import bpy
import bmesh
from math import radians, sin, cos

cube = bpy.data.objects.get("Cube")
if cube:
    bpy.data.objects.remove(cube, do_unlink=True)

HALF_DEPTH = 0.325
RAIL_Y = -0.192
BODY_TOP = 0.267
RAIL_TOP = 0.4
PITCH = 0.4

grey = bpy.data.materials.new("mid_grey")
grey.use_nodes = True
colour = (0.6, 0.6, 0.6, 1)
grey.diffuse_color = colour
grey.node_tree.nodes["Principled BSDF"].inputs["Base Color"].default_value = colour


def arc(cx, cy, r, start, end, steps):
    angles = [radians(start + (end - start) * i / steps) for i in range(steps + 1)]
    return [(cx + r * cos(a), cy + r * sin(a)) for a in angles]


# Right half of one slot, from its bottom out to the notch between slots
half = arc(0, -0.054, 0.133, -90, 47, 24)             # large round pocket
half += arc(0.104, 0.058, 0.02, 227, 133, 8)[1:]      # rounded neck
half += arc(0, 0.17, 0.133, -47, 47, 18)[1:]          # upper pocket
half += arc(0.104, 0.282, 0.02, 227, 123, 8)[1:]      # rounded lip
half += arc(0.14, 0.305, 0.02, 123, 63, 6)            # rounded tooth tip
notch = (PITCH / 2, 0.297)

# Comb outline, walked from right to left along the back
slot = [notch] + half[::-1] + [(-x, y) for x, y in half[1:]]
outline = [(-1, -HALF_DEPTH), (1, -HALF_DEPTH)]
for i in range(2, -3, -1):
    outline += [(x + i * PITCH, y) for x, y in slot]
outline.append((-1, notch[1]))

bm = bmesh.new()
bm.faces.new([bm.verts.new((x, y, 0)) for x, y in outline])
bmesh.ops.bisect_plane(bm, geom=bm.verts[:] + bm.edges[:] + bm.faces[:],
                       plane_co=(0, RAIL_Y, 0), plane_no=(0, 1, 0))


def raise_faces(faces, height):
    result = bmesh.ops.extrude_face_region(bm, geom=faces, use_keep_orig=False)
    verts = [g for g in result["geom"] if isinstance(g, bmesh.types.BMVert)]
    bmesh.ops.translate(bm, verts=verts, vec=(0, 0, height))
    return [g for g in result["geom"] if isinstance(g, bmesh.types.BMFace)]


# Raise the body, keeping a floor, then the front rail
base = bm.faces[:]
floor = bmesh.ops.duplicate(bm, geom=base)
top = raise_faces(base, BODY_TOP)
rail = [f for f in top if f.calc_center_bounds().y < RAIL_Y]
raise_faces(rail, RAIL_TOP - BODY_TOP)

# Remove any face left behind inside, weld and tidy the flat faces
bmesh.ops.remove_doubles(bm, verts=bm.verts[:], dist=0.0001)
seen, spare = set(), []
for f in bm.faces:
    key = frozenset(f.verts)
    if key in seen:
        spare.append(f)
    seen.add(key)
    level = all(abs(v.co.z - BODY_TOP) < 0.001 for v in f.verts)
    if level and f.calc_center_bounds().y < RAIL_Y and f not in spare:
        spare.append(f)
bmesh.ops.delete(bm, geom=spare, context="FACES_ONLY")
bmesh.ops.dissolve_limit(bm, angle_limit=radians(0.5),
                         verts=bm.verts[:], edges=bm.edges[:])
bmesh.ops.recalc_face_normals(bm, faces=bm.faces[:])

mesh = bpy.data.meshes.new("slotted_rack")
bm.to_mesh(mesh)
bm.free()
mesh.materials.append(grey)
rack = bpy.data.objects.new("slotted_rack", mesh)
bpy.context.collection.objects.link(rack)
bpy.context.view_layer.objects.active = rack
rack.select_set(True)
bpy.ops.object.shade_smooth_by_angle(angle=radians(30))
***
● WORK TASK:
Exactly reproduce every line of the data above.

● TASK OUTPUT:
import bpy
import bmesh
from math import radians, sin, cos

cube = bpy.data.objects.get("Cube")
if cube:
    bpy.data.objects.remove(cube, do_unlink=True)

HALF_DEPTH = 0.325
RAIL_Y = -0.192
BODY_TOP = 0.267
RAIL_TOP = 0.4
PITCH = 0.4

grey = bpy.data.materials.new("mid_grey")
grey.use_nodes = True
colour = (0.6, 0.6, 0.6, 1)
grey.diffuse_color = colour
grey.node_tree.nodes["Principled BSDF"].inputs["Base Color"].default_value = colour


def arc(cx, cy, r, start, end, steps):
    angles = [radians(start + (end - start) * i / steps) for i in range(steps + 1)]
    return [(cx + r * cos(a), cy + r * sin(a)) for a in angles]


# Right half of one slot, from its bottom out to the notch between slots
half = arc(0, -0.054, 0.133, -90, 47, 24)             # large round pocket
half += arc(0.104, 0.058, 0.02, 227, 133, 8)[1:]      # rounded neck
half += arc(0, 0.17, 0.133, -47, 47, 18)[1:]          # upper pocket
half += arc(0.104, 0.282, 0.02, 227, 123, 8)[1:]      # rounded lip
half += arc(0.14, 0.305, 0.02, 123, 63, 6)            # rounded tooth tip
notch = (PITCH / 2, 0.297)

# Comb outline, walked from right to left along the back
slot = [notch] + half[::-1] + [(-x, y) for x, y in half[1:]]
outline = [(-1, -HALF_DEPTH), (1, -HALF_DEPTH)]
for i in range(2, -3, -1):
    outline += [(x + i * PITCH, y) for x, y in slot]
outline.append((-1, notch[1]))

bm = bmesh.new()
bm.faces.new([bm.verts.new((x, y, 0)) for x, y in outline])
bmesh.ops.bisect_plane(bm, geom=bm.verts[:] + bm.edges[:] + bm.faces[:],
                       plane_co=(0, RAIL_Y, 0), plane_no=(0, 1, 0))


def raise_faces(faces, height):
    result = bmesh.ops.extrude_face_region(bm, geom=faces, use_keep_orig=False)
    verts = [g for g in result["geom"] if isinstance(g, bmesh.types.BMVert)]
    bmesh.ops.translate(bm, verts=verts, vec=(0, 0, height))
    return [g for g in result["geom"] if isinstance(g, bmesh.types.BMFace)]


# Raise the body, keeping a floor, then the front rail
base = bm.faces[:]
floor = bmesh.ops.duplicate(bm, geom=base)
top = raise_faces(base, BODY_TOP)
rail = [f for f in top if f.calc_center_bounds().y < RAIL_Y]
raise_faces(rail, RAIL_TOP - BODY_TOP)

# Remove any face left behind inside, weld and tidy the flat faces
bmesh.ops.remove_doubles(bm, verts=bm.verts[:], dist=0.0001)
seen, spare = set(), []
for f in bm.faces:
    key = frozenset(f.verts)
    if key in seen:
        spare.append(f)
    seen.add(key)
    level = all(abs(v.co.z - BODY_TOP) < 0.001 for v in f.verts)
    if level and f.calc_center_bounds().y < RAIL_Y and f not in spare:
        spare.append(f)
bmesh.ops.delete(bm, geom=spare, context="FACES_ONLY")
bmesh.ops.dissolve_limit(bm, angle_limit=radians(0.5),
                         verts=bm.verts[:], edges=bm.edges[:])
bmesh.ops.recalc_face_normals(bm, faces=bm.faces[:])

mesh = bpy.data.meshes.new("slotted_rack")
bm.to_mesh(mesh)
bm.free()
mesh.materials.append(grey)
rack = bpy.data.objects.new("slotted_rack", mesh)
bpy.context.collection.objects.link(rack)
bpy.context.view_layer.objects.active = rack
rack.select_set(True)
bpy.ops.object.shade_smooth_by_angle(angle=radians(30))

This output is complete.